Tests That Help Evaluate CML
Most people with CML do not need imaging tests after their diagnosis. But in some cases your doctor may request tests to learn more about your leukemia and to see if it is causing any other problems in your body. This may help your doctor recommend the most effective types of treatment for you. You may need one or more of these tests.
Antiglobulin Test (Coombs' Test)
This is a blood test that may be done after CML diagnosis. This test examines whether there are antibodies on the surface of your platelets and red blood cells. These antibodies can destroy platelets and red blood cells. You may get the results of this test on the next day.
A chest X-ray uses radiation to produce a picture of the organs and glands inside your chest. This test cannot show leukemia cells. But it can show if you have an infection in your lungs resulting from your leukemia. It can also help your doctor see if lymph nodes in this area are swollen. The test takes only a few minutes, and it won't cause any pain.
Computed Tomography (CT) Scan
A CT scan takes X-ray pictures of different parts of your body from many different angles. Although a CT scan takes longer than an X-ray, it lets your doctor to get a better look at a particular area of your body than an X-ray allows. A CT scan can spot swollen lymph nodes and glands, pockets of infection in your organs, and large clusters of leukemia cells.
To have the test, you lie still on a table as it gradually slides through the center of the CT scanner. Then the scanner directs a continuous beam of X-rays at your body. A computer uses the data from the X-rays to create detailed pictures on the inside of your body.
You may be asked to hold your breath one or more times during the scan. In some cases, you may be asked to drink a contrast medium after an initial set of pictures is taken. This dye outlines your intestines so that they won't be mistaken for a tumor or a pocket of infection. The contrast will later pass through your system and exit through your bowel movements. If you receive it through an intravenous (IV) injection in your arm, instead, this contrast dye may cause a feeling of warmth. In rare cases, it can also cause hives or other allergic reactions. Let your doctor know about any reactions you have.
Magnetic Resonance Imaging (MRI)
MRIs use radio waves and magnetic fields to create very detailed pictures of the inside of your body. This test may be used to determine if leukemia has spread to your chest or brain and, if so, to see the size and extent of the spread. Or it may be used if the results of an X-ray or CT scan aren't clear. In some cases, you will be injected with a contrast dye 30 to 60 minutes before getting the scan. For this test, you lie still on a table as it passes through a tubelike scanner. A computer uses data from radio waves to create pictures of the inside of your body. You may need more than one set of images. Each one may take 2 to 15 minutes. This test may last an hour or more. Ask for earplugs to help block out the loud thumping noise during the scan. Tell the technician if you are claustrophobic, so that you may be given some medicine to help you relax or make you sleepy before having this test.
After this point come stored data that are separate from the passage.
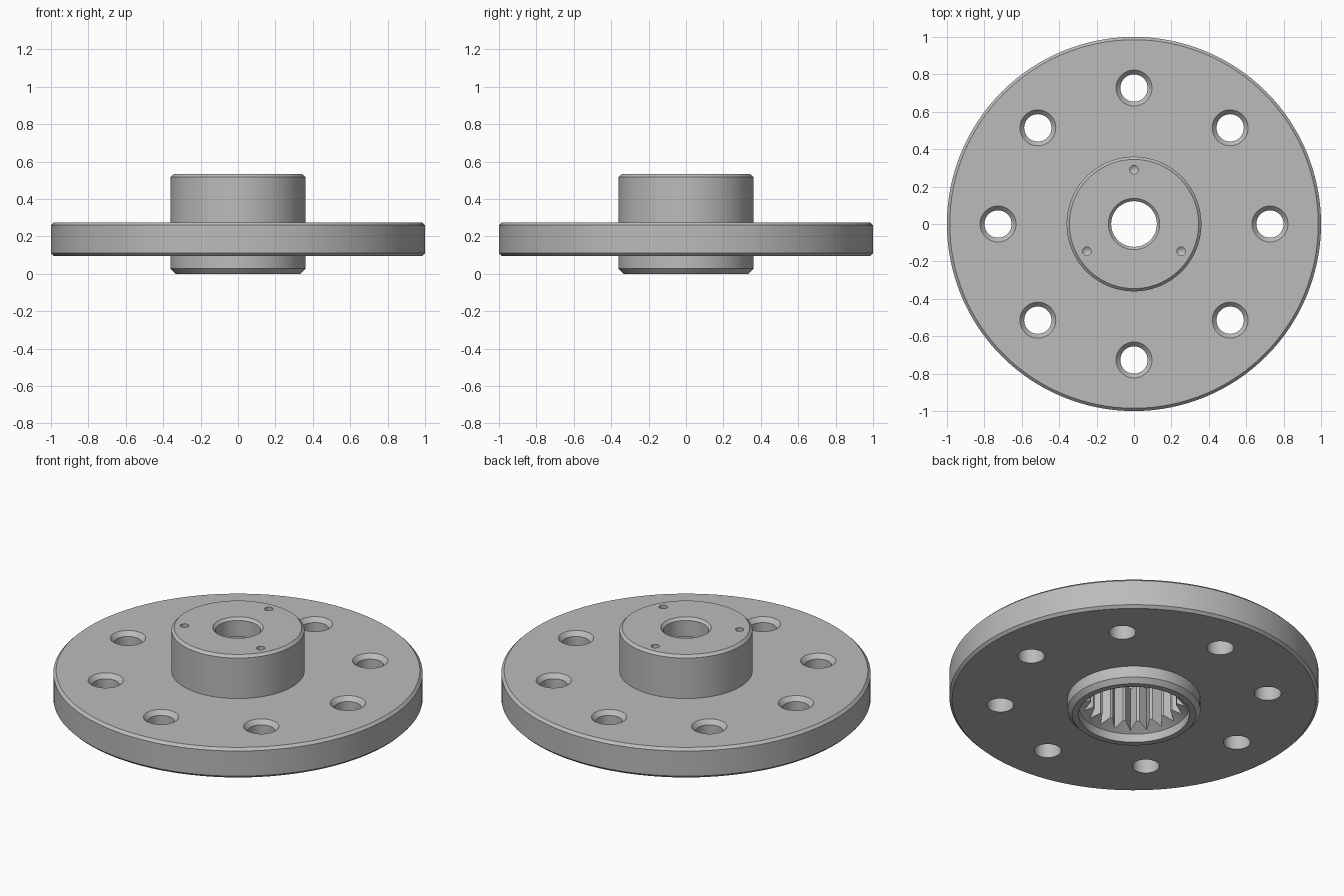
import bpy, bmesh
from math import sin, cos, pi, radians
from mathutils import Vector

cube = bpy.data.objects.get("Cube")
if cube:
    bpy.data.objects.remove(cube)

steel = bpy.data.materials.new("machined grey")
steel.use_nodes = True
colour = (0.5, 0.5, 0.5, 1)
steel.diffuse_color = colour
steel.node_tree.nodes["Principled BSDF"].inputs["Base Color"].default_value = colour


def lathe(bm, profile, steps, x=0, y=0, closed=False):
    """Revolve (radius, height) points about a vertical axis at x, y."""
    verts = [bm.verts.new((x + r, y, z)) for r, z in profile]
    ends = verts[1:] + ([verts[0]] if closed else [])
    edges = [bm.edges.new(pair) for pair in zip(verts, ends)]
    bmesh.ops.spin(bm, geom=verts + edges, cent=(x, y, 0), axis=(0, 0, 1),
                   angle=2 * pi, steps=steps, use_merge=False)


def make_object(name, bm):
    bmesh.ops.remove_doubles(bm, verts=bm.verts, dist=0.0005)
    bmesh.ops.recalc_face_normals(bm, faces=bm.faces)
    mesh = bpy.data.meshes.new(name)
    bm.to_mesh(mesh)
    bm.free()
    mesh.materials.append(steel)
    obj = bpy.data.objects.new(name, mesh)
    bpy.context.collection.objects.link(obj)
    return obj


# Flange and hub turned in one piece, with a stepped bore
outside = [(0.335, 0), (0.36, 0.027), (0.36, 0.095), (0.985, 0.095),
           (1, 0.11), (1, 0.26), (0.985, 0.275), (0.36, 0.275),
           (0.36, 0.517), (0.345, 0.532)]
inside = [(0.137, 0.532), (0.122, 0.517), (0.122, 0.42), (0.29, 0.42),
          (0.29, 0.32), (0.235, 0.32), (0.235, 0.095), (0.30, 0.05),
          (0.30, 0)]
bm = bmesh.new()
lathe(bm, outside + inside, 128, closed=True)
hub = make_object("flanged_hub", bm)

# Cutters: countersunk bolt holes, small blind holes, spline grooves
bm = bmesh.new()
for i in range(8):
    a = i * pi / 4
    lathe(bm, [(0, 0.05), (0.073, 0.05), (0.073, 0.25), (0.097, 0.276),
               (0.097, 0.3), (0, 0.3)], 40, 0.727 * cos(a), 0.727 * sin(a))
for angle in (90, 210, 330):
    a = radians(angle)
    lathe(bm, [(0, 0.465), (0.023, 0.485), (0.023, 0.55), (0, 0.55)], 20,
          0.291 * cos(a), 0.291 * sin(a))
teeth = 20
star = []
for i in range(teeth * 2):
    r = 0.225 if i % 2 else 0.282
    a = i * pi / teeth
    star.append(bm.verts.new((r * cos(a), r * sin(a), 0.02)))
base = bm.faces.new(star)
grown = bmesh.ops.extrude_face_region(bm, geom=[base], use_keep_orig=True)
bmesh.ops.translate(bm, vec=Vector((0, 0, 0.33)),
                    verts=[g for g in grown["geom"]
                           if isinstance(g, bmesh.types.BMVert)])
cutter = make_object("hole_cutter", bm)
cutter.hide_render = True

# Cut the holes, then drop the cutter
cut = hub.modifiers.new("holes", 'BOOLEAN')
cut.operation = 'DIFFERENCE'
cut.solver = 'EXACT'
cut.object = cutter
for o in bpy.context.selected_objects:
    o.select_set(False)
hub.select_set(True)
bpy.context.view_layer.objects.active = hub
bpy.ops.object.modifier_apply(modifier=cut.name)
bpy.data.objects.remove(cutter)

# Smooth round walls with crisp machined edges
bpy.ops.object.shade_smooth_by_angle(angle=radians(25))
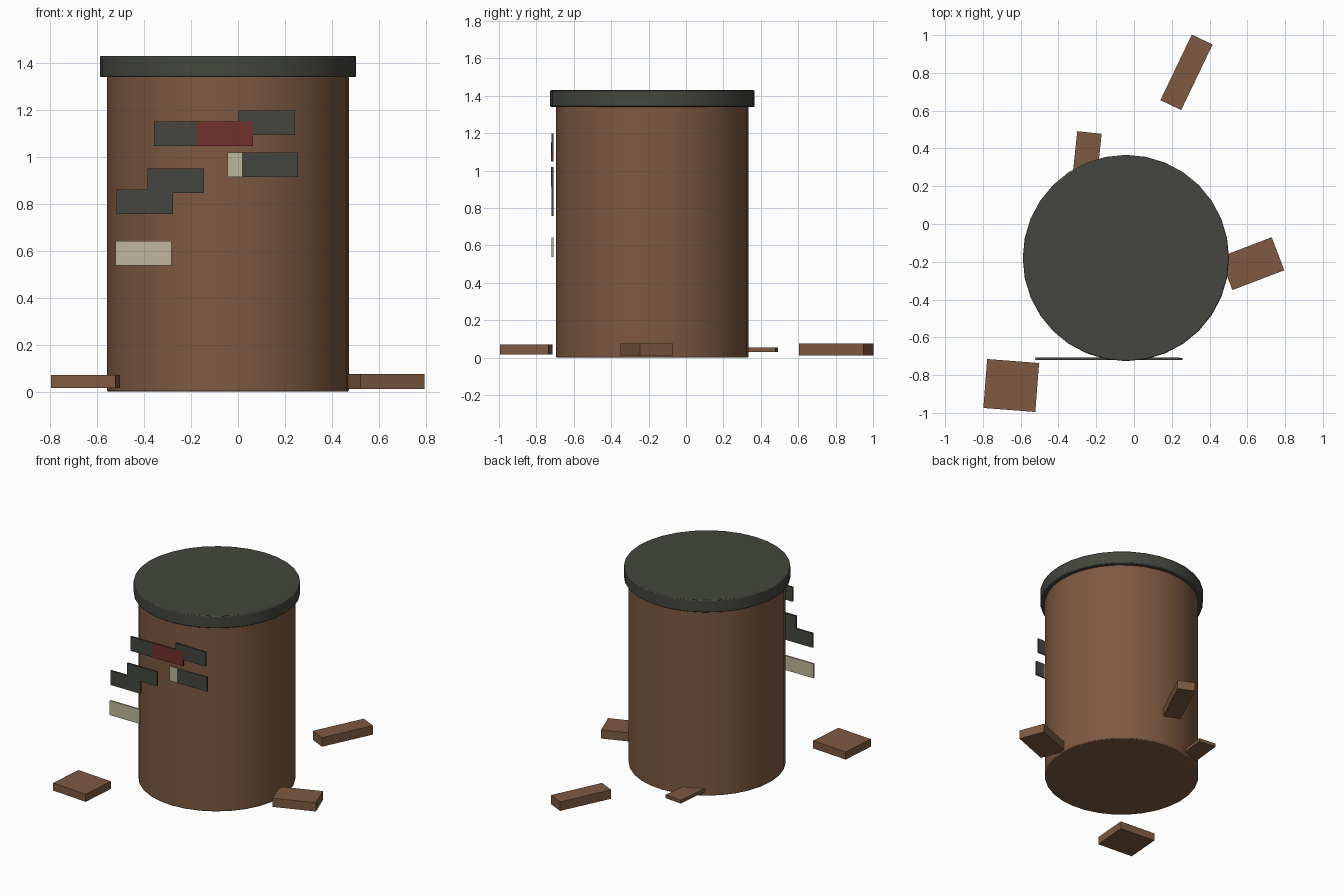
import bpy
import math

cube = bpy.data.objects.get("Cube")
if cube:
    bpy.data.objects.remove(cube, do_unlink=True)


def make_material(name, rgb):
    mat = bpy.data.materials.new(name)
    mat.use_nodes = True
    color = (*rgb, 1.0)
    mat.diffuse_color = color
    bsdf = next(n for n in mat.node_tree.nodes if n.type == 'BSDF_PRINCIPLED')
    bsdf.inputs["Base Color"].default_value = color
    return mat


BROWN = make_material("warm brown", (0.21, 0.102, 0.053))
CHARCOAL = make_material("charcoal", (0.058, 0.062, 0.050))
CREAM = make_material("cream", (0.53, 0.47, 0.33))
RED = make_material("dark red", (0.17, 0.030, 0.026))


def finish(obj, name, mat):
    obj.name = name
    obj.data.materials.append(mat)
    return obj


def drum(name, radius, z0, z1, bevel, mat):
    """Smooth upright cylinder with slightly softened rims."""
    bpy.ops.mesh.primitive_cylinder_add(
        vertices=32, radius=radius, depth=z1 - z0,
        location=(-0.043, -0.18, (z0 + z1) / 2))
    obj = finish(bpy.context.object, name, mat)
    mod = obj.modifiers.new("soft_rim", 'BEVEL')
    mod.width = bevel
    mod.segments = 2
    mod.limit_method = 'ANGLE'
    mod.angle_limit = math.radians(40)
    bpy.ops.object.shade_smooth_by_angle(angle=math.radians(35))
    return obj


def box(name, center, size, mat, angle=0.0):
    bpy.ops.mesh.primitive_cube_add(
        size=1, location=center, rotation=(0, 0, math.radians(angle)))
    obj = bpy.context.object
    obj.scale = size
    bpy.ops.object.transform_apply(location=False, rotation=False, scale=True)
    return finish(obj, name, mat)


# Main drum and its overhanging lid
drum("drum_body", 0.515, 0.0, 1.345, 0.006, BROWN)
drum("drum_lid", 0.546, 1.34, 1.43, 0.006, CHARCOAL)

# Loose blocks on the ground: x, y, length, width, z range, angle
blocks = {
    "back_left_block": (0.278, 0.803, 0.385, 0.122, 0.010, 0.075, 64.4),
    "left_block": (0.625, -0.21, 0.294, 0.187, 0.011, 0.074, 20.9),
    "front_right_block": (-0.65, -0.855, 0.276, 0.26, 0.015, 0.070, -4.4),
    "back_right_block": (-0.25, 0.35, 0.27, 0.13, 0.030, 0.054, 84),
}
for name, (x, y, length, width, z0, z1, angle) in blocks.items():
    box(name, (x, y, (z0 + z1) / 2), (length, width, z1 - z0), BROWN, angle)

# Thin plates floating in front of the drum: left edge x, bottom z, step forward
plates = [
    ("upper_dark_plate", -0.357, 1.047, 0, CHARCOAL),
    ("upper_red_plate", -0.177, 1.047, 1, RED),
    ("top_dark_plate", 0.002, 1.094, 0, CHARCOAL),
    ("middle_cream_plate", -0.045, 0.915, 0, CREAM),
    ("middle_dark_plate", 0.016, 0.915, 1, CHARCOAL),
    ("lower_dark_plate", -0.385, 0.847, 0, CHARCOAL),
    ("bottom_dark_plate", -0.517, 0.757, 0, CHARCOAL),
    ("bottom_cream_plate", -0.523, 0.538, 0, CREAM),
]
for name, x, z, step, mat in plates:
    box(name, (x + 0.12, -0.714 - 0.001 * step, z + 0.052),
        (0.24, 0.012, 0.104), mat)
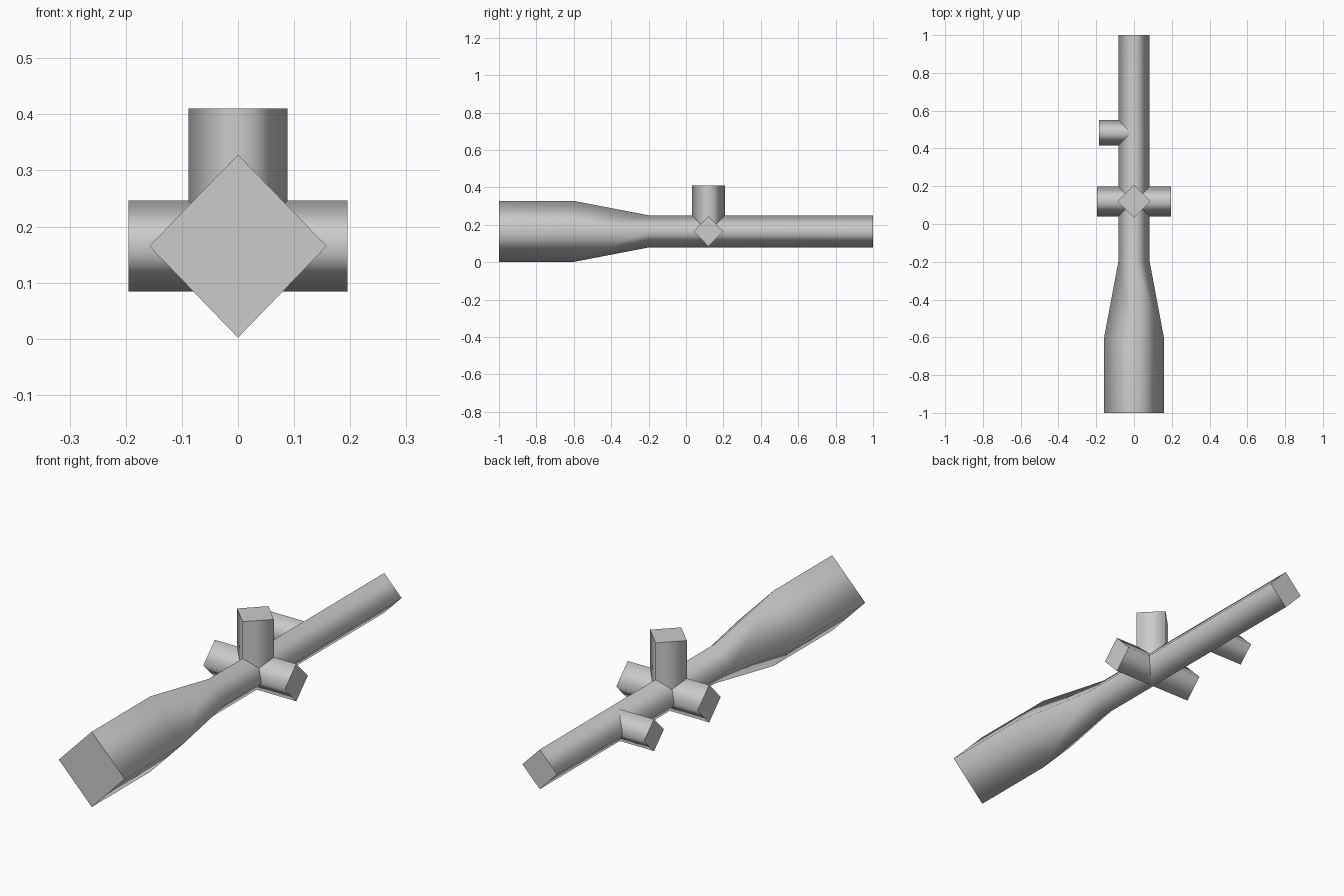
import bpy, bmesh
from mathutils import Vector

cube = bpy.data.objects.get("Cube")
if cube:
    bpy.data.objects.remove(cube, do_unlink=True)

AXIS_Z = 0.165   # height of the main tube's centre line
TURRET_Y = 0.12  # position of the crossing turrets

grey = bpy.data.materials.new("Grey metal")
grey.use_nodes = True
grey.diffuse_color = (0.6, 0.6, 0.6, 1)
grey.node_tree.nodes["Principled BSDF"].inputs["Base Color"].default_value = (0.6, 0.6, 0.6, 1)


def four_sided_tube(name, origin, axis, side, up, stations):
    """Loft a diamond section along axis; stations are (distance, side radius, up radius)."""
    origin, axis, side, up = map(Vector, (origin, axis, side, up))
    bm = bmesh.new()
    rings = []
    for dist, rs, ru in stations:
        centre = origin + axis * dist
        corners = (side * rs, up * ru, -side * rs, -up * ru)
        rings.append([bm.verts.new(centre + c) for c in corners])
    # Smooth walls, flat end caps
    for a, b in zip(rings, rings[1:]):
        for i in range(4):
            j = (i + 1) % 4
            bm.faces.new((a[i], a[j], b[j], b[i])).smooth = True
    for ring in (rings[0], rings[-1]):
        bm.faces.new(ring).smooth = False
        for i in range(4):
            bm.edges.get((ring[i], ring[(i + 1) % 4])).smooth = False
    bmesh.ops.recalc_face_normals(bm, faces=bm.faces)
    mesh = bpy.data.meshes.new(name)
    bm.to_mesh(mesh)
    bm.free()
    mesh.materials.append(grey)
    obj = bpy.data.objects.new(name, mesh)
    bpy.context.collection.objects.link(obj)
    return obj


X, Y, Z = (1, 0, 0), (0, 1, 0), (0, 0, 1)

# Main tube with the flared front bell
four_sided_tube("scope_body", (0, 0, AXIS_Z), Y, X, Z,
                [(-1, 0.158, 0.163), (-0.6, 0.158, 0.163),
                 (-0.2, 0.083, 0.086), (1, 0.083, 0.086)])

# Turret crossing from side to side
four_sided_tube("side_turrets", (0, TURRET_Y, AXIS_Z), X, Y, Z,
                [(-0.195, 0.079, 0.081), (0.195, 0.079, 0.081)])

# Turret on top
four_sided_tube("top_turret", (0, TURRET_Y, AXIS_Z), Z, X, Y,
                [(0, 0.088, 0.088), (0.245, 0.088, 0.088)])

# Small knob on the right side
four_sided_tube("side_knob", (0, 0.483, AXIS_Z), X, Y, Z,
                [(-0.185, 0.068, 0.069), (0, 0.068, 0.069)])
This test uses sound waves to produce pictures of your internal organs on a screen. Ultrasound can help your doctor see if your organs and lymph nodes are swollen. The test is painless and takes only a few minutes. You lie on a table. The person doing the test may rub gel on your skin before passing the ultrasound wand, called a transducer, over the area being examined.